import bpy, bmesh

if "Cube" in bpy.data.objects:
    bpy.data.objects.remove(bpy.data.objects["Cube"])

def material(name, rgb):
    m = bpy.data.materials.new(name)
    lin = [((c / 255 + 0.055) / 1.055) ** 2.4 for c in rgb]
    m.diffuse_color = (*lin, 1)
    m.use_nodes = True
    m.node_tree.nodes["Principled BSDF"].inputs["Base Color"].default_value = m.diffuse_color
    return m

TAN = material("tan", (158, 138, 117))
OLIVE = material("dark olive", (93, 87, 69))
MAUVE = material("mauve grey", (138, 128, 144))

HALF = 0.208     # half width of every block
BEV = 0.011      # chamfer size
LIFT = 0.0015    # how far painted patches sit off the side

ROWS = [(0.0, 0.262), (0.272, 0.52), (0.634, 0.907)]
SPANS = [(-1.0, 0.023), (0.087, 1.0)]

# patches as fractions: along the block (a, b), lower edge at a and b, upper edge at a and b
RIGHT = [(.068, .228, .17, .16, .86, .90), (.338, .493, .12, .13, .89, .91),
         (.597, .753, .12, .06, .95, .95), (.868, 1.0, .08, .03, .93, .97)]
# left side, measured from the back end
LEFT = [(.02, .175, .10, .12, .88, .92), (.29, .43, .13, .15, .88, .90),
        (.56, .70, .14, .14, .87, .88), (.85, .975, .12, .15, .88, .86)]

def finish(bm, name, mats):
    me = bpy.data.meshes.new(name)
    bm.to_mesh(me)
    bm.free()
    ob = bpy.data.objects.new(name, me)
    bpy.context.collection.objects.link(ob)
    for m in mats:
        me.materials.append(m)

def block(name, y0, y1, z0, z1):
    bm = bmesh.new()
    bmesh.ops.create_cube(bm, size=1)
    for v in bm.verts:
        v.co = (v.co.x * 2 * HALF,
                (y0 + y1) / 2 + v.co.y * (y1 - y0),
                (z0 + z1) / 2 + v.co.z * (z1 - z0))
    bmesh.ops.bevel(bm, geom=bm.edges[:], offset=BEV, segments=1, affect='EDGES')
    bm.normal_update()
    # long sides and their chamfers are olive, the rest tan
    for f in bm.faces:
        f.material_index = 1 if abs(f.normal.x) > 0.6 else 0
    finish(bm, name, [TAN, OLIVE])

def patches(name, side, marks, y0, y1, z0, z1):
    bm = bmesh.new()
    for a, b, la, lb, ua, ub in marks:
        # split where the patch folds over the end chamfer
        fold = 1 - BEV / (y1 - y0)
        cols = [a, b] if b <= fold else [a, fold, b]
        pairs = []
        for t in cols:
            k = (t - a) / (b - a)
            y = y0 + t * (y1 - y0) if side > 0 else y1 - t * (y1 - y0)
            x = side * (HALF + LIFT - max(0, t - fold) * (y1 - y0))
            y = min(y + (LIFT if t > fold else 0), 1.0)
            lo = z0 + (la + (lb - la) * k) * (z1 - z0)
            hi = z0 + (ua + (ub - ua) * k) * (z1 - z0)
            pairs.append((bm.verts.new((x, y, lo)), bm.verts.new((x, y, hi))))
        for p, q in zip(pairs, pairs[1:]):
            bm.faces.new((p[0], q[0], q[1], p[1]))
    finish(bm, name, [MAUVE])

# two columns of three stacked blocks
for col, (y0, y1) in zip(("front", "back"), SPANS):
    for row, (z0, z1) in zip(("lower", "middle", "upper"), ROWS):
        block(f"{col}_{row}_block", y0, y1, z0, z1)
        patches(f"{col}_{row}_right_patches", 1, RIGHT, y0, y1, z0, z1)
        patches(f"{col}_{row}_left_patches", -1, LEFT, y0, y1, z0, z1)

..........

**Task brief**
Write down only the closing run of lines: the one containing "fold = 1 - BEV / (y1 - y0)" and every line after it to the end of the entries, exactly.

**Solution to this problem**
        fold = 1 - BEV / (y1 - y0)
        cols = [a, b] if b <= fold else [a, fold, b]
        pairs = []
        for t in cols:
            k = (t - a) / (b - a)
            y = y0 + t * (y1 - y0) if side > 0 else y1 - t * (y1 - y0)
            x = side * (HALF + LIFT - max(0, t - fold) * (y1 - y0))
            y = min(y + (LIFT if t > fold else 0), 1.0)
            lo = z0 + (la + (lb - la) * k) * (z1 - z0)
            hi = z0 + (ua + (ub - ua) * k) * (z1 - z0)
            pairs.append((bm.verts.new((x, y, lo)), bm.verts.new((x, y, hi))))
        for p, q in zip(pairs, pairs[1:]):
            bm.faces.new((p[0], q[0], q[1], p[1]))
    finish(bm, name, [MAUVE])

# two columns of three stacked blocks
for col, (y0, y1) in zip(("front", "back"), SPANS):
    for row, (z0, z1) in zip(("lower", "middle", "upper"), ROWS):
        block(f"{col}_{row}_block", y0, y1, z0, z1)
        patches(f"{col}_{row}_right_patches", 1, RIGHT, y0, y1, z0, z1)
        patches(f"{col}_{row}_left_patches", -1, LEFT, y0, y1, z0, z1)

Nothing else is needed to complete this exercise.